**WHAT YOU SHOULD DO:** What you return must be the full listing, word for word, with no images in it.

**SOURCE INFORMATION:**
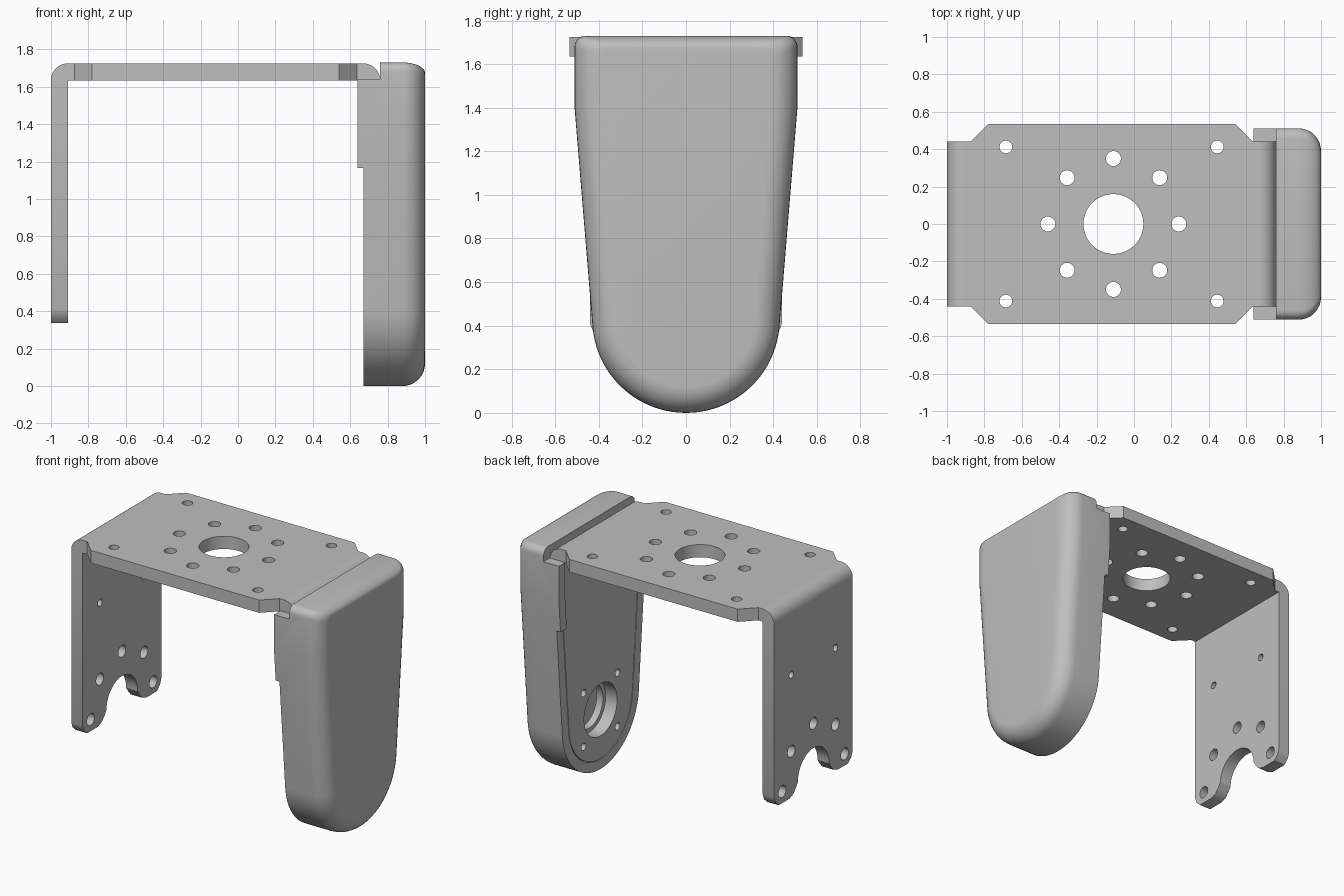
import bpy, bmesh
from math import sin, cos, pi, radians
from mathutils import Matrix

cube = bpy.data.objects.get("Cube")
if cube:
    bpy.data.objects.remove(cube)

grey = bpy.data.materials.new("plain grey")
grey.use_nodes = True
grey.diffuse_color = (0.52, 0.52, 0.52, 1)
grey.node_tree.nodes["Principled BSDF"].inputs["Base Color"].default_value = grey.diffuse_color

T = 0.09             # sheet thickness
PLATE_Z = 1.635      # underside of the top plate
MID = -0.12          # middle of the bracket along x
HUB_Z = 0.43         # pivot height
AXES = {"x": Matrix(((0, 0, 1), (1, 0, 0), (0, 1, 0))),   # outline in (y, z)
        "y": Matrix(((0, 1, 0), (0, 0, 1), (1, 0, 0))),   # outline in (z, x)
        "z": Matrix.Identity(3)}                          # outline in (x, y)


def add(name, mesh):
    ob = bpy.data.objects.new(name, mesh)
    bpy.context.collection.objects.link(ob)
    return ob


def baked(ob):
    graph = bpy.context.evaluated_depsgraph_get()
    return bpy.data.meshes.new_from_object(ob.evaluated_get(graph))


def finish(name, mesh):
    mesh.materials.clear()
    mesh.materials.append(grey)
    ob = add(name, mesh)
    bpy.ops.object.select_all(action="DESELECT")
    ob.select_set(True)
    bpy.context.view_layer.objects.active = ob
    bpy.ops.object.shade_smooth_by_angle(angle=radians(30))
    return ob


def arc(u, v, r, a, b, n):
    return [(u + r * cos(radians(a + (b - a) * i / n)),
             v + r * sin(radians(a + (b - a) * i / n))) for i in range(n + 1)]


def circle(u, v, r, n=32):
    return arc(u, v, r, 0, 360, n)[:-1]


def sheet(name, outline, holes, axis, lo, hi):
    """Outline with holes, thickened along an axis from lo to hi."""
    curve = bpy.data.curves.new(name, "CURVE")
    curve.dimensions = "2D"
    curve.fill_mode = "BOTH"
    curve.extrude = (hi - lo) / 2
    for loop in [outline] + holes:
        s = curve.splines.new("POLY")
        s.points.add(len(loop) - 1)
        for p, (u, v) in zip(s.points, loop):
            p.co = (u, v, 0, 1)
        s.use_cyclic_u = True
    tmp = add("tmp", curve)
    mesh = baked(tmp)
    bpy.data.objects.remove(tmp)
    mesh.transform(AXES[axis].to_4x4() @ Matrix.Translation((0, 0, (lo + hi) / 2)))
    bm = bmesh.new()
    bm.from_mesh(mesh)
    bmesh.ops.remove_doubles(bm, verts=bm.verts, dist=1e-5)
    bmesh.ops.recalc_face_normals(bm, faces=bm.faces)
    bm.to_mesh(mesh)
    bm.free()
    return finish(name, mesh)


def mirrored(half):
    return half + [(-u, v) for u, v in reversed(half)]


def cover_outline(d, top, r):
    """Tapered tongue with a round bottom, inset by d."""
    a = radians(4.7)
    R = HUB_Z - d
    w = (R + (1.4 - HUB_Z) * sin(a)) / cos(a)
    half = arc(w - r, top - r, r, 90, 0, 6) + [(w, 1.4)]
    half += arc(0, HUB_Z, R, -4.7, -90, 20)
    return half + [(-u, v) for u, v in reversed(half[:-1])]


# Top plate with chamfered wings, hub hole, ring of eight and corner holes
quarter = [(0.79, 0.44), (0.755, 0.44), (0.66, 0.535)]
side = quarter + [(-x, y) for x, y in reversed(quarter)]
plate = [(MID + x, y) for x, y in side + [(x, -y) for x, y in reversed(side)]]
hub_x = MID + 0.01
holes = [circle(hub_x, 0, 0.16, 48)]
holes += [circle(hub_x + x, y, 0.04) for x, y in circle(0, 0, 0.35, 8)]
holes += [circle(MID + sx * 0.565, sy * 0.412, 0.034) for sx in (-1, 1) for sy in (-1, 1)]
sheet("top_plate", plate, holes, "z", PLATE_Z, PLATE_Z + T)

# Rounded bends at both ends of the plate
for name, x, start in (("right_bend", -0.91, -90), ("left_bend", 0.67, 90)):
    sweep = arc(PLATE_Z, x, T, start, 0, 10)
    sheet(name, [(PLATE_Z, x)] + sweep, [], "y", -0.44, 0.44)

# Open arm with a notched foot
half = [(0.44, PLATE_Z), (0.44, 0.41), (0.425, 0.37), (0.39, 0.338), (0.27, 0.338),
        (0.225, 0.355), (0.195, 0.39)] + arc(0, 0.42, 0.175, 0, 85, 12)
bolts = [circle(y, z, 0.042) for y, z in arc(0, 0.42, 0.35, 0, 180, 4)]
bolts += [circle(s * 0.247, 1.21, 0.025) for s in (-1, 1)]
sheet("right_arm", mirrored(half), bolts, "x", -1, -0.91)

# Covered arm with pivot hole and four screws
screws = [circle(sy * 0.19, HUB_Z - 0.01 + sz * 0.19, 0.026) for sy in (-1, 1) for sz in (-1, 1)]
sheet("left_arm", cover_outline(0.075, PLATE_Z, 0.002),
      [circle(0, HUB_Z - 0.01, 0.185, 48)] + screws, "x", 0.67, 0.76)
sheet("pivot_collar", circle(0, HUB_Z - 0.01, 0.24, 48),
      [circle(0, HUB_Z - 0.01, 0.155, 48)], "x", 0.76, 0.81)

# Hollow cover: rings from the inner floor, over the rim, to the rounded outside
rings = [(0.93, cover_outline(0.07, 1.645, 0.01)), (0.64, cover_outline(0.07, 1.645, 0.01)),
         (0.64, cover_outline(0, 1.73, 0.05))]
for i in range(9):
    t = i / 8 * pi / 2
    k = 1 - cos(t)
    rings.append((0.88 + 0.12 * sin(t), cover_outline(0.12 * k, 1.73 - 0.055 * k, 0.05)))
bm = bmesh.new()
loops = [[bm.verts.new((x, y, z)) for y, z in pts] for x, pts in rings]
for a, b in zip(loops, loops[1:]):
    n = len(a)
    for i in range(n):
        j = (i + 1) % n
        bm.faces.new((a[i], a[j], b[j], b[i]))
bm.faces.new(loops[0])
bm.faces.new(loops[-1])
bmesh.ops.recalc_face_normals(bm, faces=bm.faces)
mesh = bpy.data.meshes.new("cover")
bm.to_mesh(mesh)
bm.free()
blank = add("cover_blank", mesh)

# Trim the rim: clear the bend at the top, step back below the side lips
cutters = []
for x, lo, hi in ((0.76, 1.64, 2), (0.67, -0.5, 1.165)):
    bm = bmesh.new()
    bmesh.ops.create_cube(bm, size=1)
    m = bpy.data.meshes.new("cutter")
    bm.to_mesh(m)
    bm.free()
    m.transform(Matrix.Translation((x - 0.25, 0, (lo + hi) / 2)) @ Matrix.Diagonal((0.5, 2, hi - lo, 1)))
    cutter = add("cutter", m)
    cutter.hide_render = True
    cutters.append(cutter)
    mod = blank.modifiers.new("trim", "BOOLEAN")
    mod.operation = "DIFFERENCE"
    mod.solver = "EXACT"
    mod.object = cutter
cover = baked(blank)
for ob in cutters + [blank]:
    bpy.data.objects.remove(ob)
finish("cover", cover)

**SOLUTION TO THIS EXERCISE:**
import bpy, bmesh
from math import sin, cos, pi, radians
from mathutils import Matrix

cube = bpy.data.objects.get("Cube")
if cube:
    bpy.data.objects.remove(cube)

grey = bpy.data.materials.new("plain grey")
grey.use_nodes = True
grey.diffuse_color = (0.52, 0.52, 0.52, 1)
grey.node_tree.nodes["Principled BSDF"].inputs["Base Color"].default_value = grey.diffuse_color

T = 0.09             # sheet thickness
PLATE_Z = 1.635      # underside of the top plate
MID = -0.12          # middle of the bracket along x
HUB_Z = 0.43         # pivot height
AXES = {"x": Matrix(((0, 0, 1), (1, 0, 0), (0, 1, 0))),   # outline in (y, z)
        "y": Matrix(((0, 1, 0), (0, 0, 1), (1, 0, 0))),   # outline in (z, x)
        "z": Matrix.Identity(3)}                          # outline in (x, y)


def add(name, mesh):
    ob = bpy.data.objects.new(name, mesh)
    bpy.context.collection.objects.link(ob)
    return ob


def baked(ob):
    graph = bpy.context.evaluated_depsgraph_get()
    return bpy.data.meshes.new_from_object(ob.evaluated_get(graph))


def finish(name, mesh):
    mesh.materials.clear()
    mesh.materials.append(grey)
    ob = add(name, mesh)
    bpy.ops.object.select_all(action="DESELECT")
    ob.select_set(True)
    bpy.context.view_layer.objects.active = ob
    bpy.ops.object.shade_smooth_by_angle(angle=radians(30))
    return ob


def arc(u, v, r, a, b, n):
    return [(u + r * cos(radians(a + (b - a) * i / n)),
             v + r * sin(radians(a + (b - a) * i / n))) for i in range(n + 1)]


def circle(u, v, r, n=32):
    return arc(u, v, r, 0, 360, n)[:-1]


def sheet(name, outline, holes, axis, lo, hi):
    """Outline with holes, thickened along an axis from lo to hi."""
    curve = bpy.data.curves.new(name, "CURVE")
    curve.dimensions = "2D"
    curve.fill_mode = "BOTH"
    curve.extrude = (hi - lo) / 2
    for loop in [outline] + holes:
        s = curve.splines.new("POLY")
        s.points.add(len(loop) - 1)
        for p, (u, v) in zip(s.points, loop):
            p.co = (u, v, 0, 1)
        s.use_cyclic_u = True
    tmp = add("tmp", curve)
    mesh = baked(tmp)
    bpy.data.objects.remove(tmp)
    mesh.transform(AXES[axis].to_4x4() @ Matrix.Translation((0, 0, (lo + hi) / 2)))
    bm = bmesh.new()
    bm.from_mesh(mesh)
    bmesh.ops.remove_doubles(bm, verts=bm.verts, dist=1e-5)
    bmesh.ops.recalc_face_normals(bm, faces=bm.faces)
    bm.to_mesh(mesh)
    bm.free()
    return finish(name, mesh)


def mirrored(half):
    return half + [(-u, v) for u, v in reversed(half)]


def cover_outline(d, top, r):
    """Tapered tongue with a round bottom, inset by d."""
    a = radians(4.7)
    R = HUB_Z - d
    w = (R + (1.4 - HUB_Z) * sin(a)) / cos(a)
    half = arc(w - r, top - r, r, 90, 0, 6) + [(w, 1.4)]
    half += arc(0, HUB_Z, R, -4.7, -90, 20)
    return half + [(-u, v) for u, v in reversed(half[:-1])]


# Top plate with chamfered wings, hub hole, ring of eight and corner holes
quarter = [(0.79, 0.44), (0.755, 0.44), (0.66, 0.535)]
side = quarter + [(-x, y) for x, y in reversed(quarter)]
plate = [(MID + x, y) for x, y in side + [(x, -y) for x, y in reversed(side)]]
hub_x = MID + 0.01
holes = [circle(hub_x, 0, 0.16, 48)]
holes += [circle(hub_x + x, y, 0.04) for x, y in circle(0, 0, 0.35, 8)]
holes += [circle(MID + sx * 0.565, sy * 0.412, 0.034) for sx in (-1, 1) for sy in (-1, 1)]
sheet("top_plate", plate, holes, "z", PLATE_Z, PLATE_Z + T)

# Rounded bends at both ends of the plate
for name, x, start in (("right_bend", -0.91, -90), ("left_bend", 0.67, 90)):
    sweep = arc(PLATE_Z, x, T, start, 0, 10)
    sheet(name, [(PLATE_Z, x)] + sweep, [], "y", -0.44, 0.44)

# Open arm with a notched foot
half = [(0.44, PLATE_Z), (0.44, 0.41), (0.425, 0.37), (0.39, 0.338), (0.27, 0.338),
        (0.225, 0.355), (0.195, 0.39)] + arc(0, 0.42, 0.175, 0, 85, 12)
bolts = [circle(y, z, 0.042) for y, z in arc(0, 0.42, 0.35, 0, 180, 4)]
bolts += [circle(s * 0.247, 1.21, 0.025) for s in (-1, 1)]
sheet("right_arm", mirrored(half), bolts, "x", -1, -0.91)

# Covered arm with pivot hole and four screws
screws = [circle(sy * 0.19, HUB_Z - 0.01 + sz * 0.19, 0.026) for sy in (-1, 1) for sz in (-1, 1)]
sheet("left_arm", cover_outline(0.075, PLATE_Z, 0.002),
      [circle(0, HUB_Z - 0.01, 0.185, 48)] + screws, "x", 0.67, 0.76)
sheet("pivot_collar", circle(0, HUB_Z - 0.01, 0.24, 48),
      [circle(0, HUB_Z - 0.01, 0.155, 48)], "x", 0.76, 0.81)

# Hollow cover: rings from the inner floor, over the rim, to the rounded outside
rings = [(0.93, cover_outline(0.07, 1.645, 0.01)), (0.64, cover_outline(0.07, 1.645, 0.01)),
         (0.64, cover_outline(0, 1.73, 0.05))]
for i in range(9):
    t = i / 8 * pi / 2
    k = 1 - cos(t)
    rings.append((0.88 + 0.12 * sin(t), cover_outline(0.12 * k, 1.73 - 0.055 * k, 0.05)))
bm = bmesh.new()
loops = [[bm.verts.new((x, y, z)) for y, z in pts] for x, pts in rings]
for a, b in zip(loops, loops[1:]):
    n = len(a)
    for i in range(n):
        j = (i + 1) % n
        bm.faces.new((a[i], a[j], b[j], b[i]))
bm.faces.new(loops[0])
bm.faces.new(loops[-1])
bmesh.ops.recalc_face_normals(bm, faces=bm.faces)
mesh = bpy.data.meshes.new("cover")
bm.to_mesh(mesh)
bm.free()
blank = add("cover_blank", mesh)

# Trim the rim: clear the bend at the top, step back below the side lips
cutters = []
for x, lo, hi in ((0.76, 1.64, 2), (0.67, -0.5, 1.165)):
    bm = bmesh.new()
    bmesh.ops.create_cube(bm, size=1)
    m = bpy.data.meshes.new("cutter")
    bm.to_mesh(m)
    bm.free()
    m.transform(Matrix.Translation((x - 0.25, 0, (lo + hi) / 2)) @ Matrix.Diagonal((0.5, 2, hi - lo, 1)))
    cutter = add("cutter", m)
    cutter.hide_render = True
    cutters.append(cutter)
    mod = blank.modifiers.new("trim", "BOOLEAN")
    mod.operation = "DIFFERENCE"
    mod.solver = "EXACT"
    mod.object = cutter
cover = baked(blank)
for ob in cutters + [blank]:
    bpy.data.objects.remove(ob)
finish("cover", cover)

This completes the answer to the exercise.